As of January 2015, almost 20 percent of America’s shopping malls had at least 10 percent of their store lots lying vacant, while 3 percent had vacancy rates of 40 percent or higher, a 2 percent rise in nine years. The majority of malls in the U.S. rely on the custom of middle-income consumers, and it is these middle-income consumers that were hit hardest by the recent recession.
Image via Flickr by Fire At Will [Photography]
If this trend continues, an estimated 10 percent of the country’s 1000+ shopping malls will be forced into closure by 2022, so just what is happening to this once proud American institution?
Mall stalwarts such as Tower Records and Blockbuster were major casualties in the battle between online and traditional commerce. These firms have been forced to change their business model or die if they refuse, often leaving behind empty storefronts in malls that rarely get filled again.
As the recession squeezed their profits, many traditional retailers felt they could no longer compete with online entities. Brand loyalty went out the window as customers went online in search for cut-price goods, which led to dwindling visitor numbers in malls.
These online stores do not need to pay for hundreds of outlets across the country, nor do they need to pay for thousands of staff to run those outlets. Instead, they can slash their budgets and maximize profits by renting only warehouse spaces and offices, and by handling their own distribution, all at a fraction of the cost.
Wider Economic Factors
Take a look at the malls that are continuing to thrive. You will see that their common factor is that they are located in high-income areas and provide space exclusively to high-end retailers. This demographic of consumers were the ones with the fiscal fortitude to weather the recession that struck the country at the end of 2007.
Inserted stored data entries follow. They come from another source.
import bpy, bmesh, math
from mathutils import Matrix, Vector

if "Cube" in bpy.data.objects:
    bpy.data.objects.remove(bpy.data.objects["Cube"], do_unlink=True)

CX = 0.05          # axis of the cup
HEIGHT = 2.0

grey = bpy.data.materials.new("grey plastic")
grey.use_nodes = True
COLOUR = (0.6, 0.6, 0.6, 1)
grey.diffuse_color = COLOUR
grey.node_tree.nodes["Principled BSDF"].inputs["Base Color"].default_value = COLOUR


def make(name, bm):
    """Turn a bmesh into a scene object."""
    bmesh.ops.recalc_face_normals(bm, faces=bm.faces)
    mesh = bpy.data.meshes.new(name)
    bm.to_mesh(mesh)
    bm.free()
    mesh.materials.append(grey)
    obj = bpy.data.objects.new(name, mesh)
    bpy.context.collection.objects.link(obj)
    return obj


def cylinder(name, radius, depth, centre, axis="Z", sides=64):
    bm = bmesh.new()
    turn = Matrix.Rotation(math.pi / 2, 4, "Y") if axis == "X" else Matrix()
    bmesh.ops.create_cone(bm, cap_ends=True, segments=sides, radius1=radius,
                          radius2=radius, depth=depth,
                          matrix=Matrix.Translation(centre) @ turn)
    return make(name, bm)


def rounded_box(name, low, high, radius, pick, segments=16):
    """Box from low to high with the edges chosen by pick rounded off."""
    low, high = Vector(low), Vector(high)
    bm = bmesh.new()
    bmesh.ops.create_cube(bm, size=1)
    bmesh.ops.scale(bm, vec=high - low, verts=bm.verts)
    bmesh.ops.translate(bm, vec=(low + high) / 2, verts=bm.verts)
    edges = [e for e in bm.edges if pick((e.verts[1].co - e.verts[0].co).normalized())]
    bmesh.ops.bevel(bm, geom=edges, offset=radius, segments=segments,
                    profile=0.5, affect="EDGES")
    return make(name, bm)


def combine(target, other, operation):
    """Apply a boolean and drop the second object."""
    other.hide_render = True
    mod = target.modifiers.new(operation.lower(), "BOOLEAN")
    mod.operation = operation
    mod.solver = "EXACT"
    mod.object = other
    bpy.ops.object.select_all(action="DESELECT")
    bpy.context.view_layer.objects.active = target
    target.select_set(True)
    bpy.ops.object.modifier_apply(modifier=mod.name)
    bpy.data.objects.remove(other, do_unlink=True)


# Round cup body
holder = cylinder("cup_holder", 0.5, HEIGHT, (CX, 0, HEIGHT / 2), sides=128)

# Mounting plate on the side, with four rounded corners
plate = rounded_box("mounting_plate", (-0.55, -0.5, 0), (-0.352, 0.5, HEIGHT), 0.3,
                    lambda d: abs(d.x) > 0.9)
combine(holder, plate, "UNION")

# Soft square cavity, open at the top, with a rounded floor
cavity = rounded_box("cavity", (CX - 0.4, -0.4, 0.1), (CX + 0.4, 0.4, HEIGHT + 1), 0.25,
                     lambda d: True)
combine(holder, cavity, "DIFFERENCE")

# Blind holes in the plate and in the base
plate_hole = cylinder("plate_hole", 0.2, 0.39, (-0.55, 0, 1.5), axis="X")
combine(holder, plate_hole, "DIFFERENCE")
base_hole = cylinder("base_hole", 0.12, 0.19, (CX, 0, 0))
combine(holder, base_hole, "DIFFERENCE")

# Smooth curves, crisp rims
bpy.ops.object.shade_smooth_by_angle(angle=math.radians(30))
Unfortunately, the same can’t be said for the rest of society. Less disposable income in the pockets of low to middle-income consumers meant fewer shoppers in malls across the country, which in turn hit the profits of these malls hard.
An Uncertain Future
Times are hard for businesses in the wake of the recession, but they are also fascinating, and there are opportunities to be had. A reduction in demand for retail properties has naturally driven rent prices back down, making it easier for a retailer to rent mall space. However, very few businesses seem to be willing or able to take the risk.
Consumers who have been wooed by the lower pricing and increased convenience found online will be difficult to win back, but all is not quite lost. After the NSA scandal of 2013, increasing numbers of consumers are opting to take their shopping offline, citing a lack of trust that their personal details will be kept safe.
Whether these consumers will return to shopping malls soon enough, and in great enough numbers, to save these former powerhouses of American commerce remains to be seen. What is for sure, however, is that there are tough times ahead for the American shopping mall.